    I’ve got 4 months of seasonal menus on my site, plus a 2 week pantry-only menu (for when you have more month than money left and nothing in your freezer). These include recipes. It’s all free 🙂 Come check it out.

    And make the pizza. It’s REALLY good 🙂

    • Reply Todd |

      Sorry for the late reply, when I clicked on your site I hadn’t expected to see that amount of content and it took me a while to get up to speed on what you had posted.

      That being said, I am still reviewing your site and applying what you’ve posted. Although I’d love to get down to $0.40 per person per day, we are working on trying to incorporate as much organic produce and meat in our diet as possible so that’s probably not realistic for us.

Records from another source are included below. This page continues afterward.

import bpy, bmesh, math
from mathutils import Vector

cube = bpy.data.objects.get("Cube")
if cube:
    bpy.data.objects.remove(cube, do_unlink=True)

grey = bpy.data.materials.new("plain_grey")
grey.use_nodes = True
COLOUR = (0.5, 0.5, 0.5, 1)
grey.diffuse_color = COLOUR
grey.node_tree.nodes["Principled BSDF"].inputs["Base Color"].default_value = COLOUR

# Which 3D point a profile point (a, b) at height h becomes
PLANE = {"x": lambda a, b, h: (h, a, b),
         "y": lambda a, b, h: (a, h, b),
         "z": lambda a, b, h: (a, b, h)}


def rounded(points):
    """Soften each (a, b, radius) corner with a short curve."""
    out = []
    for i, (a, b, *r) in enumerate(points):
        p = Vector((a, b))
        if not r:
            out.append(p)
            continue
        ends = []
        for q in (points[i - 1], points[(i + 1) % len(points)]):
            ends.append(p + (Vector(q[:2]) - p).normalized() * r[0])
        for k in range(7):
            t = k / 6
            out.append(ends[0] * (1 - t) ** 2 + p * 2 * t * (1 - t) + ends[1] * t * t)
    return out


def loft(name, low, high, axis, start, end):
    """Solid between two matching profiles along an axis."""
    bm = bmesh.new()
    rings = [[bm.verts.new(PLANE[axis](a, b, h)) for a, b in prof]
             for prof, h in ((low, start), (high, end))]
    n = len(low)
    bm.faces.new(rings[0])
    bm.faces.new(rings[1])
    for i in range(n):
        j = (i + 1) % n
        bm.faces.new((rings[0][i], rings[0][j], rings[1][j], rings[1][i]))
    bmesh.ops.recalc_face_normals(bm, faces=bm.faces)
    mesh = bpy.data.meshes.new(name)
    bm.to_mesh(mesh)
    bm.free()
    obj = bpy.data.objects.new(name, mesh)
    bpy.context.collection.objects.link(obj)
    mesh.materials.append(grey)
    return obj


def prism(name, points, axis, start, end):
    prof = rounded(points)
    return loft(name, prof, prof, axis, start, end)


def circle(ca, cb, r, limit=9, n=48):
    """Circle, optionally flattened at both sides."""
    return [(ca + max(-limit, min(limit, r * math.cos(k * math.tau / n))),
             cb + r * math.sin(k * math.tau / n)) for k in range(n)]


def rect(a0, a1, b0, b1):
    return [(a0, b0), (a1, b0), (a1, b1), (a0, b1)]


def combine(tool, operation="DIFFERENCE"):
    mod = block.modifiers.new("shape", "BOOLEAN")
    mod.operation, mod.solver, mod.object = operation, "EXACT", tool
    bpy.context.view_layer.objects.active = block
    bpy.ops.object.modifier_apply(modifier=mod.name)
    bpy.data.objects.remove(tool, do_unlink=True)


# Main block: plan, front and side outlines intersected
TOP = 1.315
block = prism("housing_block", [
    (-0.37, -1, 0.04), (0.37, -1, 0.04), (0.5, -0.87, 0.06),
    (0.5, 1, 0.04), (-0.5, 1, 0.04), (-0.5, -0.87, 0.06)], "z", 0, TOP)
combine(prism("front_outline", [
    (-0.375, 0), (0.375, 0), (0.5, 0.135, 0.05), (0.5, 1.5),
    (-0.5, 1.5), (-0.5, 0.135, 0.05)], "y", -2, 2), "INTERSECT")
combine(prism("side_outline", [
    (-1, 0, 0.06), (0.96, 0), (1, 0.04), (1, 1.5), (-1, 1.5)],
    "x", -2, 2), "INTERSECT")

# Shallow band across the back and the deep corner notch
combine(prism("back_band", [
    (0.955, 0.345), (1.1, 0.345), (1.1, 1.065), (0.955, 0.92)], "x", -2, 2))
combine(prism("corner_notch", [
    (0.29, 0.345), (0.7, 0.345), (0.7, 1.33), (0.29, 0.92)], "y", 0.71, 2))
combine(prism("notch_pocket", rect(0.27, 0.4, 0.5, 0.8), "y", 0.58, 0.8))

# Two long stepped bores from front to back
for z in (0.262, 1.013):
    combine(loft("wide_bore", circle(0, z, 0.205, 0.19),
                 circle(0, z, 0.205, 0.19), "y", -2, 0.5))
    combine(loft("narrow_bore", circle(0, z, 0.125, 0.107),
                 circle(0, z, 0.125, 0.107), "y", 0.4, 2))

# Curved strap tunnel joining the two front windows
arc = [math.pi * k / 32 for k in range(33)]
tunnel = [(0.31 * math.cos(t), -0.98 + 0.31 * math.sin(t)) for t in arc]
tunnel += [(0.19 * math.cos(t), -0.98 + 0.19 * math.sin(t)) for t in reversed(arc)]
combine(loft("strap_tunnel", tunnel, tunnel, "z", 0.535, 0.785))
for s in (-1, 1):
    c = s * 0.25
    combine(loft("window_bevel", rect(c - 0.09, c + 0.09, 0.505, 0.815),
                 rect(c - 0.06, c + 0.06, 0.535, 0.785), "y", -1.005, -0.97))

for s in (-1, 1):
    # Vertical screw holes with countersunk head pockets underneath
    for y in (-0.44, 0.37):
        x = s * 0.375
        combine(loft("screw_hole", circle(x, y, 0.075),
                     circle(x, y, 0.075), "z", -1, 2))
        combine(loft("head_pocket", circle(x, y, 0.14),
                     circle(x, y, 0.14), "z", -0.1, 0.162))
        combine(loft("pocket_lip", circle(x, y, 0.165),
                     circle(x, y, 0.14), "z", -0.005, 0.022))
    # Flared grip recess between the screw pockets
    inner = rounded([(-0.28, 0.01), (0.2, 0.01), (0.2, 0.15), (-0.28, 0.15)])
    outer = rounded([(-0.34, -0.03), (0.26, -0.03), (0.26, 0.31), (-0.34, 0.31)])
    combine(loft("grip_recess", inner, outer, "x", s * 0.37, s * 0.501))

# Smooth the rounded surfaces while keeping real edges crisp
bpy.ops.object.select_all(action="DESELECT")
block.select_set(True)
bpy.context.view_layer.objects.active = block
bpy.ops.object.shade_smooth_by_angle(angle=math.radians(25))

      That being said, I’d love to move towards a “hybrid” approach, where I can enjoy the luxury of a meal plan that provides 7 dinners for around $85 week, but also start to build up some food reserves that we could use for impromptu meals.

      Once I have a chance to digest everything on your site, I’m sure I’ll be bugging you over there and posting comments / asking questions…. 😉

      http://www.theprudenthomemaker.com

  • Reply Emma |

    When I was first married my husband was starting his own business so we did everything we could think of to save money and these ideas have been right up our alley ever since.

    I will have so go check out emeals. I haven’t heard of that before and it sounds great. Thanks!

So, what do you think ?